Data extracted from a collection:
•••••

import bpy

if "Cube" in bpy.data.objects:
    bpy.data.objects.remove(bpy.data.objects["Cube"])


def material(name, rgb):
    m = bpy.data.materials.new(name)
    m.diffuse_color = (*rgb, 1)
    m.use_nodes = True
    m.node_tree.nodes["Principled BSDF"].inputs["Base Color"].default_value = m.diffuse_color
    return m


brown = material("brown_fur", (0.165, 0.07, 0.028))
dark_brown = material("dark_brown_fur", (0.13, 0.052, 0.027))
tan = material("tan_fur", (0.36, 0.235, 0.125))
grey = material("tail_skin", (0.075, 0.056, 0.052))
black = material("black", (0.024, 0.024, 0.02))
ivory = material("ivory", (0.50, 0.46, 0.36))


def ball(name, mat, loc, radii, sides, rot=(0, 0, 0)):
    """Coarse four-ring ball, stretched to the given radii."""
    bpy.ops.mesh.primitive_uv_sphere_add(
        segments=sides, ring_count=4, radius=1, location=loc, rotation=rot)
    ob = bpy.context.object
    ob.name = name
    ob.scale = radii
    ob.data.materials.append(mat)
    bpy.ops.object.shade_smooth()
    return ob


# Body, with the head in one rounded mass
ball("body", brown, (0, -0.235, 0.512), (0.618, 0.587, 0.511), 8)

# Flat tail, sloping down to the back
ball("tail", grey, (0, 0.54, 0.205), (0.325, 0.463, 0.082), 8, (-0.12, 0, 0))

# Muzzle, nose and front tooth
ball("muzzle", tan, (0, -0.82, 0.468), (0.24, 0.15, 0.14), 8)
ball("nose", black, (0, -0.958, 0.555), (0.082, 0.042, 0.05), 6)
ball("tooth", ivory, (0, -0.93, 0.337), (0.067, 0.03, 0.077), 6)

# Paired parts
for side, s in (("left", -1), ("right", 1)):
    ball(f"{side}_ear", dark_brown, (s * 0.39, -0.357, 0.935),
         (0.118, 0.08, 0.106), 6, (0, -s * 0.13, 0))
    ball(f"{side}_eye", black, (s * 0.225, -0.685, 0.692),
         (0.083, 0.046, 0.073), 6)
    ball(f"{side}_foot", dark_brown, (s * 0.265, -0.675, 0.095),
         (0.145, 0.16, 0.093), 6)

•••••

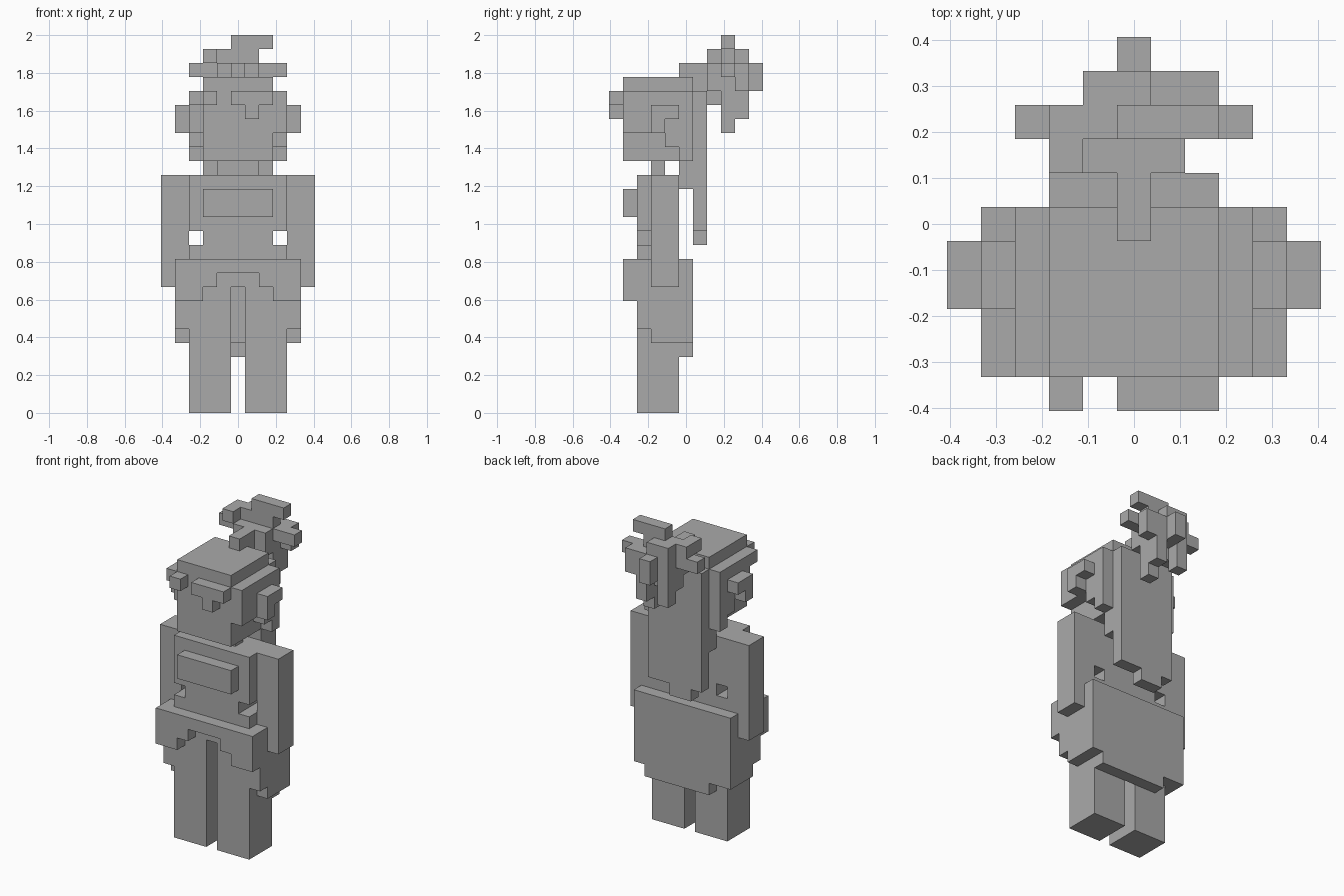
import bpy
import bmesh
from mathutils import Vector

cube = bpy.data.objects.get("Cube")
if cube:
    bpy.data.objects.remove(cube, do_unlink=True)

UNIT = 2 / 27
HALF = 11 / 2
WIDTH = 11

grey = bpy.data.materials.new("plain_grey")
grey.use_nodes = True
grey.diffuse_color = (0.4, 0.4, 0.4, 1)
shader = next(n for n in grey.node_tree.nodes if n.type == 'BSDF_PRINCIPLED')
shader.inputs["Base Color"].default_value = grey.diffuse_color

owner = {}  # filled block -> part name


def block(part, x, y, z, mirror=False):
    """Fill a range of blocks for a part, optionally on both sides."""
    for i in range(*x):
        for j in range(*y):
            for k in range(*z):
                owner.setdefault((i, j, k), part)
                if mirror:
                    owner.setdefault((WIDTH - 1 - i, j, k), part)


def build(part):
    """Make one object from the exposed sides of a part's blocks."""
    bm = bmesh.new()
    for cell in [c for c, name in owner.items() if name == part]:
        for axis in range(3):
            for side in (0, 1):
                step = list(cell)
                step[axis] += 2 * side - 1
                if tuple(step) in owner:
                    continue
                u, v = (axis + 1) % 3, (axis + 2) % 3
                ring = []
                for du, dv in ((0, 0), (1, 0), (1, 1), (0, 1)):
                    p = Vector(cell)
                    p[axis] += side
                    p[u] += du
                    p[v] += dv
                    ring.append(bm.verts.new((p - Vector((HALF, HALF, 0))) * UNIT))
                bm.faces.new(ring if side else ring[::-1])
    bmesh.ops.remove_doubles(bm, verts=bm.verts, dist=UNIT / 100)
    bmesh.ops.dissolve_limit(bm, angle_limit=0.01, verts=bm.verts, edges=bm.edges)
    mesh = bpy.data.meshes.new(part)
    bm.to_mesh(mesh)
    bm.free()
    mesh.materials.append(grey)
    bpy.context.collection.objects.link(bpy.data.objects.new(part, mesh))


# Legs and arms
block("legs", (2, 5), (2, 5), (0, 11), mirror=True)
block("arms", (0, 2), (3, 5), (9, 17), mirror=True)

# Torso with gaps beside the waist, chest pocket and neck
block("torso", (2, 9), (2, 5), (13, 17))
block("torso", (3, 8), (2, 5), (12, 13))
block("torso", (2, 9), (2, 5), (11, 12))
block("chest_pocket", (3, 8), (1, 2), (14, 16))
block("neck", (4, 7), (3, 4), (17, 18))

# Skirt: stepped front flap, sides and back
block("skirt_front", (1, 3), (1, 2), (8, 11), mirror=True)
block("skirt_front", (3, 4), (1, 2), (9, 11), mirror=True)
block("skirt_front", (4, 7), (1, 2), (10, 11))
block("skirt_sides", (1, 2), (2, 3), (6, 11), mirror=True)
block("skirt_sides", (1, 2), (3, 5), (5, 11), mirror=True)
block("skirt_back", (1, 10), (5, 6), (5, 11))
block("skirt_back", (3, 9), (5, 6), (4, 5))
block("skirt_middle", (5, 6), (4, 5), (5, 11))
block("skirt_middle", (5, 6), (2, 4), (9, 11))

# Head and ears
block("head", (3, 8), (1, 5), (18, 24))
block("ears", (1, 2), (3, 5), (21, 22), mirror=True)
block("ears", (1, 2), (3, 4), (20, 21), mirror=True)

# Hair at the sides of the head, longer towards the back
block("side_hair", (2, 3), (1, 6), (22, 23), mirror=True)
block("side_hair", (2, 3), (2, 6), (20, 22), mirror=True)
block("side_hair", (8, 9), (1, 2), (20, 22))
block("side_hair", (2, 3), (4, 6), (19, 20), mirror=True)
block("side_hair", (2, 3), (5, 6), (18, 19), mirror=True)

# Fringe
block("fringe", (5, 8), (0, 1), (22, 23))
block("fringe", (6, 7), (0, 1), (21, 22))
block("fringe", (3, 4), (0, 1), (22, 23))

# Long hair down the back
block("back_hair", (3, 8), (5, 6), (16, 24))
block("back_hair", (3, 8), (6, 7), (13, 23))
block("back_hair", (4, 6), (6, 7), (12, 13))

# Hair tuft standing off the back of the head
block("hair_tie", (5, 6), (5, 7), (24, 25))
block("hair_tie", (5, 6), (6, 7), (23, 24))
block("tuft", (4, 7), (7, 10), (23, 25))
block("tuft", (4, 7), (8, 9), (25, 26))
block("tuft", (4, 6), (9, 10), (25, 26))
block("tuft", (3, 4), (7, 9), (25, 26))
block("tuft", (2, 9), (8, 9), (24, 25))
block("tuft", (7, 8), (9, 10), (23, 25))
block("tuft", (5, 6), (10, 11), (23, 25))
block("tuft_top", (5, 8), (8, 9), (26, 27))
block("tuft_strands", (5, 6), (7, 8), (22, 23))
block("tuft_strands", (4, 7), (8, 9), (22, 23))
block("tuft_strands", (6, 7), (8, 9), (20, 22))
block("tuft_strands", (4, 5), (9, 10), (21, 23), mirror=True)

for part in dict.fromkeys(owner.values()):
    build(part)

•••••

WHAT THE TASK REQUIRES =
Check each line above for the string "owner" and copy those that have it.

THE ANSWER =
owner = {}  # filled block -> part name
                owner.setdefault((i, j, k), part)
                    owner.setdefault((WIDTH - 1 - i, j, k), part)
    for cell in [c for c, name in owner.items() if name == part]:
                if tuple(step) in owner:
for part in dict.fromkeys(owner.values()):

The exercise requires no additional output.